- _Extracted information_
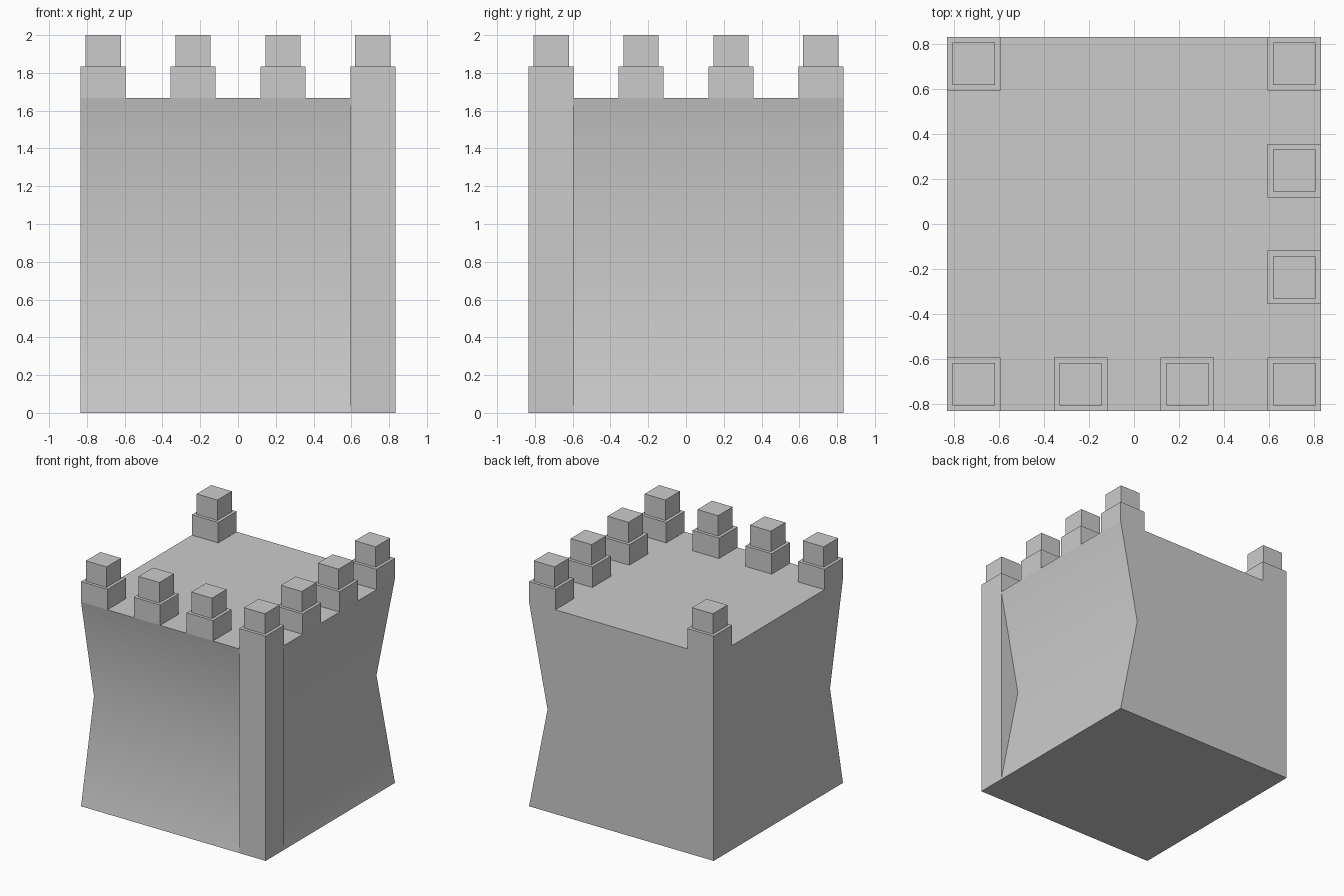
import bpy, bmesh

if "Cube" in bpy.data.objects:
    bpy.data.objects.remove(bpy.data.objects["Cube"])

H = 5 / 6            # half width of the tower
CELL = 2 * H / 7     # width of one merlon or gap
Q = H - CELL         # inner edge of the corner pillar
WALL_TOP = 2 * H
STEP = 1 / 6         # height of each merlon tier, and depth of the wall pinch

bm = bmesh.new()


def ring(z, d):
    """Plan outline with the front and right walls pushed in by d."""
    plan = [(-H, -H + d), (Q, -H + d), (Q, -H), (H, -H), (H, -Q),
            (H - d, -Q), (H - d, H), (-H, H)]
    return [bm.verts.new((x, y, z)) for x, y in plan]


def faces_at(z):
    return [f for f in bm.faces if all(abs(v.co.z - z) < 1e-4 for v in f.verts)]


def raise_faces(faces, height):
    new = bmesh.ops.extrude_discrete_faces(bm, faces=faces)["faces"]
    bmesh.ops.translate(bm, verts=list({v for f in new for v in f.verts}),
                        vec=(0, 0, height))
    return new


# Tower body: pinched walls with one straight corner pillar
rings = [ring(0, 0), ring(H, STEP), ring(WALL_TOP, 0)]
for a, b in zip(rings, rings[1:]):
    for i in range(8):
        j = (i + 1) % 8
        bm.faces.new((a[i], a[j], b[j], b[i]))
bm.faces.new(rings[0][::-1])
bm.faces.new(rings[2])
bmesh.ops.remove_doubles(bm, verts=bm.verts[:], dist=1e-4)
bmesh.ops.recalc_face_normals(bm, faces=bm.faces[:])

# Pinched walls are smooth across the waist
for f in bm.faces:
    f.smooth = 0.05 < abs(f.normal.z) < 0.5

# Divide the roof into a 7 x 7 grid
for axis in ((1, 0, 0), (0, 1, 0)):
    for i in range(1, 7):
        roof = faces_at(WALL_TOP)
        geom = (list({v for f in roof for v in f.verts})
                + list({e for f in roof for e in f.edges}) + roof)
        p = -H + i * CELL
        bmesh.ops.bisect_plane(bm, geom=geom, dist=1e-4, plane_no=axis,
                               plane_co=[c * p for c in axis])

# Lower merlon tier along the front and right, plus the far corner
spots = {(i, 0) for i in (0, 2, 4, 6)} | {(6, i) for i in (0, 2, 4, 6)} | {(0, 6)}


def cell_of(f):
    c = f.calc_center_median()
    return int((c.x + H) / CELL), int((c.y + H) / CELL)


raise_faces([f for f in faces_at(WALL_TOP) if cell_of(f) in spots], STEP)
bmesh.ops.dissolve_limit(bm, angle_limit=0.02, verts=bm.verts[:], edges=bm.edges[:])

# Upper merlon tier, set in from the lower one
tops = faces_at(WALL_TOP + STEP)
bmesh.ops.inset_individual(bm, faces=tops, thickness=(CELL - STEP) / 2)
tops = [f for f in tops if f.is_valid]
raise_faces(tops, STEP)

mesh = bpy.data.meshes.new("castle_tower")
bm.to_mesh(mesh)
bm.free()
bpy.context.collection.objects.link(bpy.data.objects.new("castle_tower", mesh))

- _What needs to be done_
Go through the entries above and say how many lines include the word "list". Give the number only.

- _Solved problem_
3